EXERCISE: Take each line from the entries that holds "DIFFERENCE" and copy it out.

DATA FOR REVIEW:
......

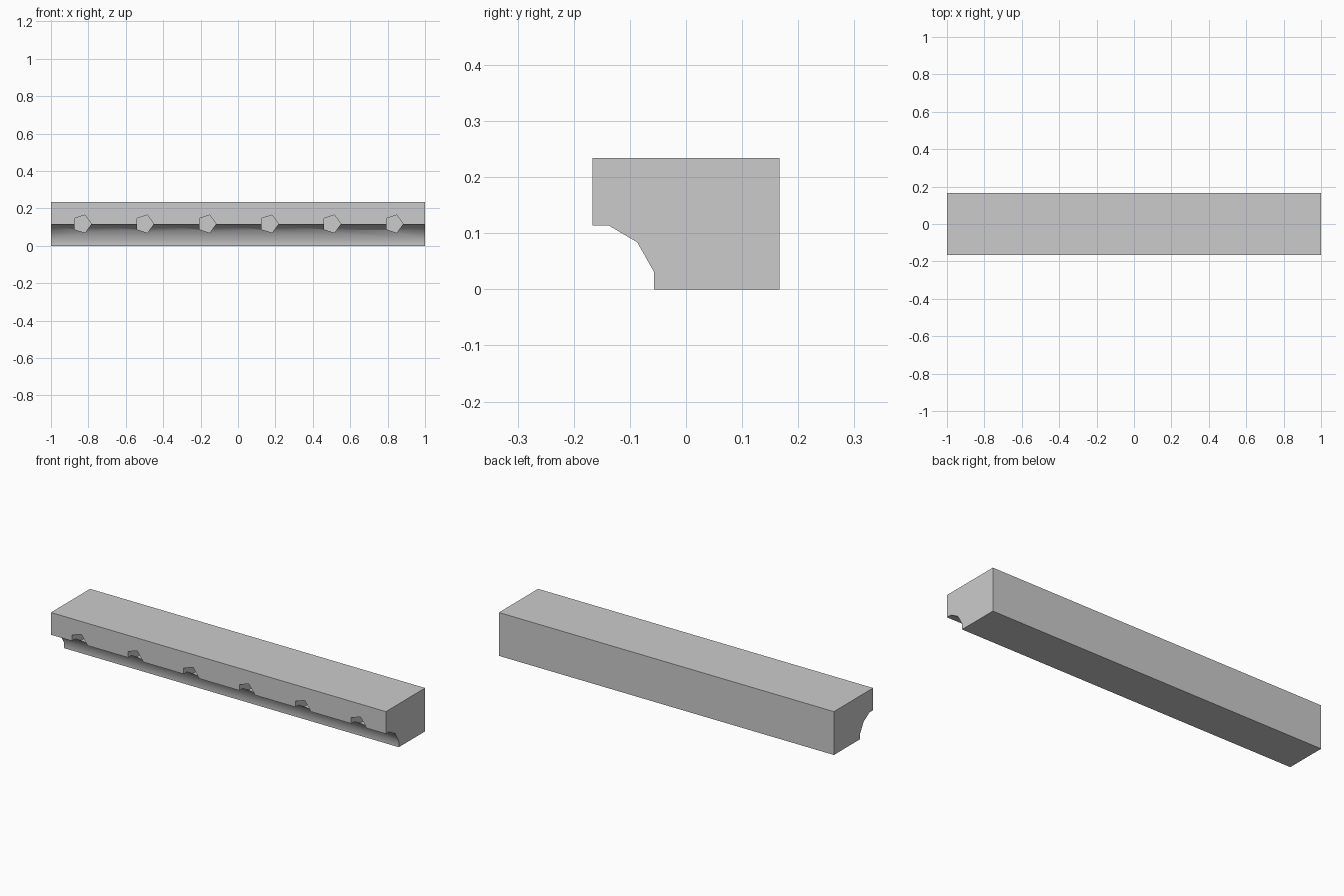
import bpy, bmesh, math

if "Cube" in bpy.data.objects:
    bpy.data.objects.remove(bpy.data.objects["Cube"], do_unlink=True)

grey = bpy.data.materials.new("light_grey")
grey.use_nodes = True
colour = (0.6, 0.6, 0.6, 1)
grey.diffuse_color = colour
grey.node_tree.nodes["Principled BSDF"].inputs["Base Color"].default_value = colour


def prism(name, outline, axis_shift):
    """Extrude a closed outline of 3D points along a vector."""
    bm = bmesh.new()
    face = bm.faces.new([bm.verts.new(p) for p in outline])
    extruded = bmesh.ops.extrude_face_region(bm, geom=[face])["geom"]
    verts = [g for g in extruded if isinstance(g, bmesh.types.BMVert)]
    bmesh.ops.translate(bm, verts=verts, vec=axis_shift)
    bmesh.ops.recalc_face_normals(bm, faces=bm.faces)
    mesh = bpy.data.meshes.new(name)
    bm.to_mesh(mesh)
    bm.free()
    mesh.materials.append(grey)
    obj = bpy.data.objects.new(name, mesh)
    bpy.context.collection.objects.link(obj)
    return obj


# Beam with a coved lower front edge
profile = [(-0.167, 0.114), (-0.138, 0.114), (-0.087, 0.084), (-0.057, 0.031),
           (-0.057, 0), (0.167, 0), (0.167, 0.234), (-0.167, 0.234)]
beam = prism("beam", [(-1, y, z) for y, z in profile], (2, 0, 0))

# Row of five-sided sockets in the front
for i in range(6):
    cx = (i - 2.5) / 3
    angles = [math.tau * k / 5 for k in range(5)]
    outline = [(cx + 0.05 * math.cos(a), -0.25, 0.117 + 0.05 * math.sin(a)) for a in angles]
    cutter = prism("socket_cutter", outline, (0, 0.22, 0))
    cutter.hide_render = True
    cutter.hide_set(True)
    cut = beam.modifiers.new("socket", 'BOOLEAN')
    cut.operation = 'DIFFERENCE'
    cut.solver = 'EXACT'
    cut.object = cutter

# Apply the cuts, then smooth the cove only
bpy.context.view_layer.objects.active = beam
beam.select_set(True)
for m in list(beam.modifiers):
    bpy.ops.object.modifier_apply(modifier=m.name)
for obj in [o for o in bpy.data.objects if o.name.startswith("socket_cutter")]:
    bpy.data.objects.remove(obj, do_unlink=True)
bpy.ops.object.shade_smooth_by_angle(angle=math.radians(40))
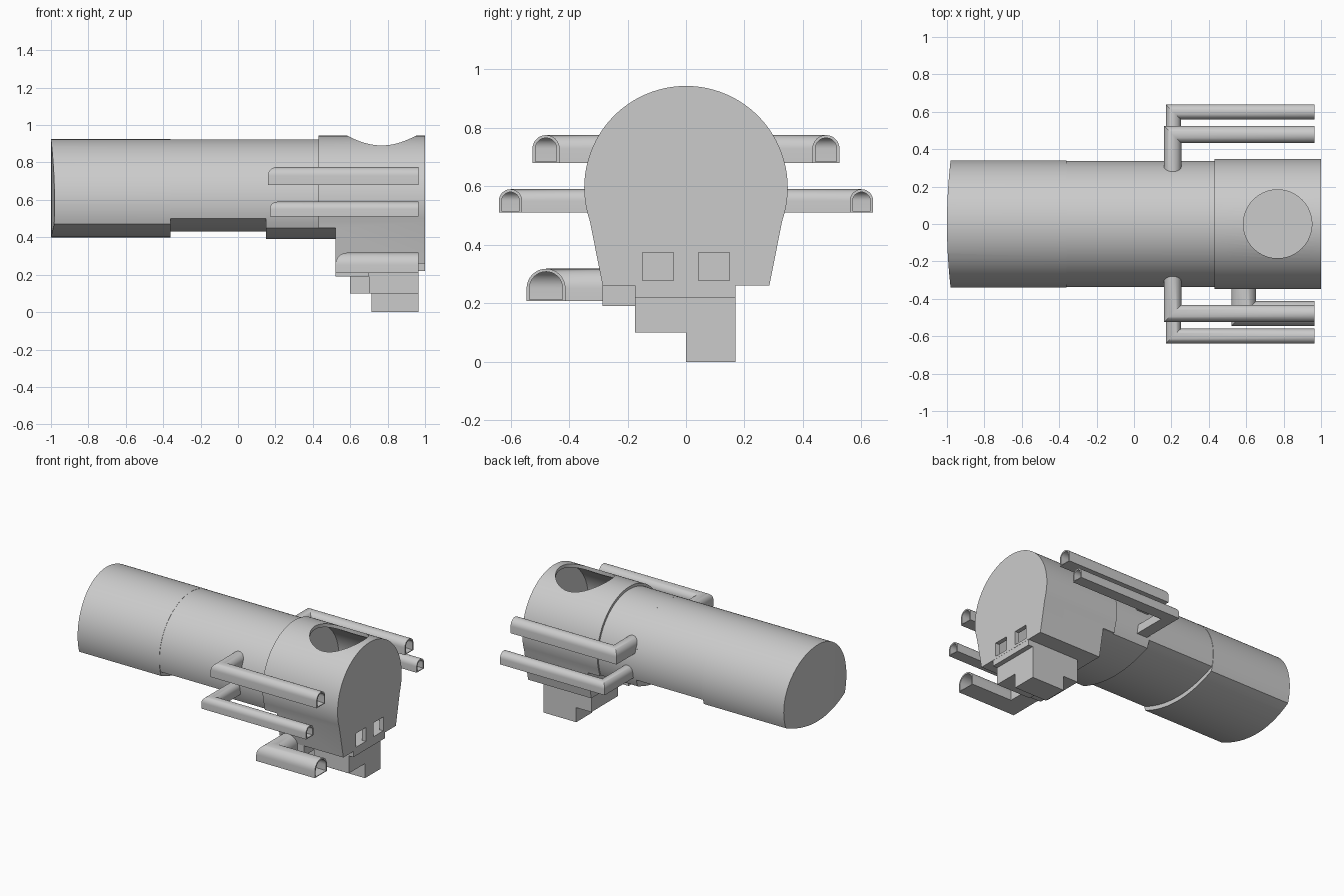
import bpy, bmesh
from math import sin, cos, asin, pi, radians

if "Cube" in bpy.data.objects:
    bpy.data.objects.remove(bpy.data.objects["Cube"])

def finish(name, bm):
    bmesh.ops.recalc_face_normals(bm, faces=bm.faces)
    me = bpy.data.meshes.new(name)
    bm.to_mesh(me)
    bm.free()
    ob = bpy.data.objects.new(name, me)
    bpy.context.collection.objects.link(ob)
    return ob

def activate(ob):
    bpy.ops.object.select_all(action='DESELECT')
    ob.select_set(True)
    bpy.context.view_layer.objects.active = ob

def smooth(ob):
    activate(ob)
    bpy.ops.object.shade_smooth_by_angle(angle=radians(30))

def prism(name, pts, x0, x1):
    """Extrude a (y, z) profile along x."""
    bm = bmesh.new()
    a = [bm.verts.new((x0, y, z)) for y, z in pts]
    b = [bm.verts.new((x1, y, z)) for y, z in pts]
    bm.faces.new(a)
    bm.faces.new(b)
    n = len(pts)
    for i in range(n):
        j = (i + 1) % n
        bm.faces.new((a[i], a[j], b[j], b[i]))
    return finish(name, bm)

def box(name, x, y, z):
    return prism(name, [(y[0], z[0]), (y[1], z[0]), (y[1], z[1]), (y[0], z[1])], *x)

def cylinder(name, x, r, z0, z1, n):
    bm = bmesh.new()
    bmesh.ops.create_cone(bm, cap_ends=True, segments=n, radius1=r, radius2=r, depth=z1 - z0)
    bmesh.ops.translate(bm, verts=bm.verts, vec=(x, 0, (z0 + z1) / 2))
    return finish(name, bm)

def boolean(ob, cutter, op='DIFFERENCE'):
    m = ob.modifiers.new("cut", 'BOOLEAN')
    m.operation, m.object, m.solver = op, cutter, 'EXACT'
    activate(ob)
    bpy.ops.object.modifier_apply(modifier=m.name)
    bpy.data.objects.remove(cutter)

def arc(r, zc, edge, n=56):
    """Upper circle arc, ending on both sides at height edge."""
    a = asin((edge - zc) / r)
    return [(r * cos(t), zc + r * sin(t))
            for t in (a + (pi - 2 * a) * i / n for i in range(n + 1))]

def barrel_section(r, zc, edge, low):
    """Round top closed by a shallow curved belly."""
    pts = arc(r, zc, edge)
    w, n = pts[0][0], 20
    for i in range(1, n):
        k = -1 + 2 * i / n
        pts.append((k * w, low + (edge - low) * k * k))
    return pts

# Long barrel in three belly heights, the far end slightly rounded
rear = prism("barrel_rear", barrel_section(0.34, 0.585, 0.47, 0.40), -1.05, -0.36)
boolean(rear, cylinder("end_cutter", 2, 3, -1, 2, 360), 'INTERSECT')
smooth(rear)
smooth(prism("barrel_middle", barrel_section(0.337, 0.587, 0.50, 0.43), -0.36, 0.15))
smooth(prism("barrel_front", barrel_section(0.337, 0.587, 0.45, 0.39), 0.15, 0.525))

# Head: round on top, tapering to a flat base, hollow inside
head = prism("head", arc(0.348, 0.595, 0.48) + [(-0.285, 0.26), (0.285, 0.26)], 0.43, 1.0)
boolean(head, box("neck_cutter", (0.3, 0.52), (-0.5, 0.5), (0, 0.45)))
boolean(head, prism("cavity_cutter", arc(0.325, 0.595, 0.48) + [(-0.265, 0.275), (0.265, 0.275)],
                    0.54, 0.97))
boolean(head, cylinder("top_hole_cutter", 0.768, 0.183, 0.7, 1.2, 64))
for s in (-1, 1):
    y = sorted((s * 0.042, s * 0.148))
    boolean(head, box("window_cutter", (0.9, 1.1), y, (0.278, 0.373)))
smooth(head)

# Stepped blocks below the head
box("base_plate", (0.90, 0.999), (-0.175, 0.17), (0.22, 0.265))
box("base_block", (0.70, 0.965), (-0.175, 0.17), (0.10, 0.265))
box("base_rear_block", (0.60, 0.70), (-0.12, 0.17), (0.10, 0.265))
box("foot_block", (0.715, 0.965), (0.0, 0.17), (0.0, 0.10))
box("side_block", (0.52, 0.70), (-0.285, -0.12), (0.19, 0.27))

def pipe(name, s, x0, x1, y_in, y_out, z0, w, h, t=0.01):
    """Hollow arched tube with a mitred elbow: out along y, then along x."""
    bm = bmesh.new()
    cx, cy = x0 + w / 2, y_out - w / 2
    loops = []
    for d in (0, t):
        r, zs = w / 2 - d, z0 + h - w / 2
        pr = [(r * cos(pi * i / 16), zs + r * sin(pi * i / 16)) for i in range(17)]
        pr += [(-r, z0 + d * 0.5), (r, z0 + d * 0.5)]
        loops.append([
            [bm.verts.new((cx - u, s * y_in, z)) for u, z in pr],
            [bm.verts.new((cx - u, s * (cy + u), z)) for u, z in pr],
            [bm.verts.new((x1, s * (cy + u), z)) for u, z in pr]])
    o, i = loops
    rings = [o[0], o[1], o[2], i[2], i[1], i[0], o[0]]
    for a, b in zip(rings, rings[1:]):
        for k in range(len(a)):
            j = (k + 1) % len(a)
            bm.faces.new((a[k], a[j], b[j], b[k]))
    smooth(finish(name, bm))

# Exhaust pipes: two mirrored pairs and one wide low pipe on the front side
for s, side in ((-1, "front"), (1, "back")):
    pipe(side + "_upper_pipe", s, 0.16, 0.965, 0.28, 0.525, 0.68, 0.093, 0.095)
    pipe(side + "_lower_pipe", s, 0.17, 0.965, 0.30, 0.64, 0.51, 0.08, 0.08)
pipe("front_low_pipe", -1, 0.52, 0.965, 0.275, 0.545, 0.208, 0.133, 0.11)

......

SOLUTION TO THIS PROBLEM:
    cut.operation = 'DIFFERENCE'
def boolean(ob, cutter, op='DIFFERENCE'):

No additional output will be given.